Enter Nike and Adidas
Now, let's move on to the big news from this week. RTFKT is a small startup founded in 2020 by three friends with the idea of producing collectible NFT sneakers, as well as other virtualized items and art. The company recently launched the CloneX avatar project in collaboration with famed artist Takashi Murakami. The collection of 3D avatars is fully integrated into virtual reality and, in just a few weeks, has amassed over $70 million USD in trading volume.
Another of their hits was a shoe collection in collaboration with CryptoPunks, which netted more than $3 million USD in sales in early 2021.
Although RTFKT had developed a sizable following within the NFT and design community, it was basically unknown within the world of “normie” finance. On December 13, Nike announced that it had acquired RTFKT. Although the plans for the purchase have not been disclosed, it is clear that Nike will leverage the team's skills to develop NFT and augmented reality wearables, saving Nike technical hassles in its early steps into the blockchain.
“We’re acquiring a very talented team of creators with an authentic and connected brand. Our plan is to invest in the RTFKT brand, serve and grow their innovative and creative community and extend Nike’s digital footprint and capabilities,” wrote John Donahoe, President of Nike, Inc.
But Nike wasn’t first to market. On December 2, Adidas announced a major collaboration with some of the biggest NFT brands—CryptoPunks and Bored Yacht Ape Club. Subsequently, the account changed its profile picture to an Ape dressed in a promotional jacket.
Minting of its 20,000-piece Early Access collection took place on December 17 for 0.2ETH, but it was troubled by a number of issues, including failed transactions resulting in significant losses in gas fees. A second sale of 9,620 pieces open to anyone took place later that day.
By the end of the day, Adidas had generated $23 million USD in selling JPEGs that opened the door to acquiring both metaverse and IRL clothing.
While it may never be possible to wear a garment made of computer code (although never say never), it is clear that fashion is making its way into virtual worlds and adopting NFTs as the medium of delivery and transacting.

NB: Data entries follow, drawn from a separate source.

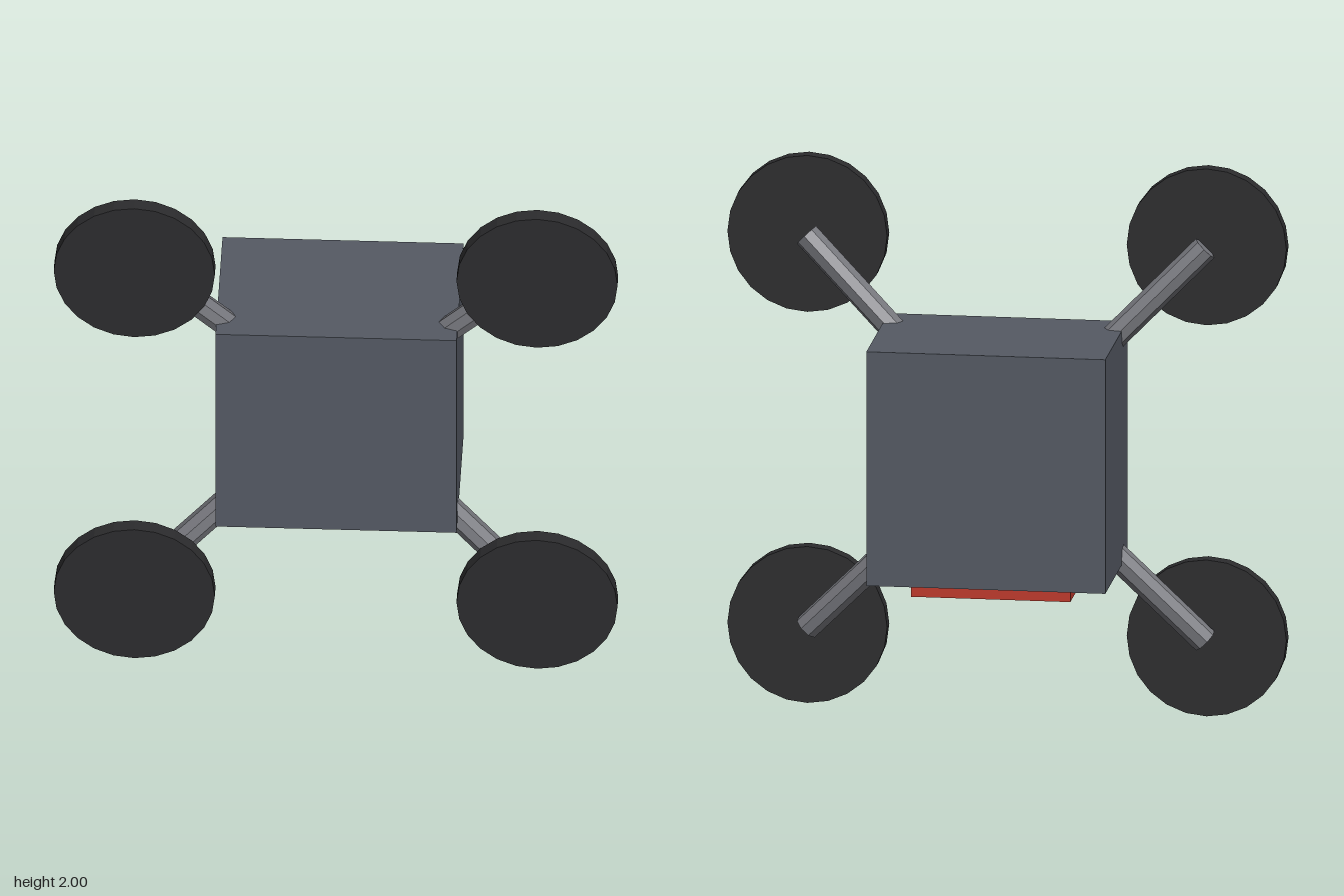
import * as THREE from 'three';

const mat = (color) => new THREE.MeshStandardMaterial({ color, flatShading: true });

export function createModel() {
  const model = new THREE.Group();
  const bodyMat = mat(0x555a64);
  const armMat = mat(0x77787e);
  const discMat = mat(0x2c2c2e);
  const panelMat = mat(0xc0392b);

  const add = (name, geometry, material, x, y, z) => {
    const mesh = new THREE.Mesh(geometry, material);
    mesh.name = name;
    mesh.position.set(x, y, z);
    model.add(mesh);
    return mesh;
  };

  // Central box and the thin panel hanging just below it
  add('body', new THREE.BoxGeometry(0.855, 0.855, 0.57), bodyMat, 0, 1, -0.015);
  add('bottomPanel', new THREE.BoxGeometry(0.57, 0.057, 0.32), panelMat, 0, 0.535, -0.015);

  // Four slanted arms, each ending behind an upright disc
  const discGeo = new THREE.CylinderGeometry(0.2857, 0.2857, 0.055, 24).rotateX(Math.PI / 2);
  const up = new THREE.Vector3(0, 1, 0);
  for (const sx of [-1, 1]) {
    for (const sy of [-1, 1]) {
      const label = (sy > 0 ? 'upper' : 'lower') + (sx > 0 ? 'Left' : 'Right');
      const inner = new THREE.Vector3(sx * 0.29, 1 + sy * 0.29, 0.143);
      const outer = new THREE.Vector3(sx * 0.713, 1 + sy * 0.717, 0.217);
      const dir = outer.clone().sub(inner);
      const mid = inner.clone().add(outer).multiplyScalar(0.5);
      const arm = add(label + 'Arm', new THREE.CylinderGeometry(0.047, 0.047, dir.length(), 8),
        armMat, mid.x, mid.y, mid.z);
      arm.quaternion.setFromUnitVectors(up, dir.normalize());
      add(label + 'Disc', discGeo, discMat, sx * 0.7143, 1 + sy * 0.7143, 0.2725);
    }
  }
  return model;
}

We expect that the integration between blockchain, AR, metaverses and physical reality will improve rapidly with increased competition and new entrants into the market.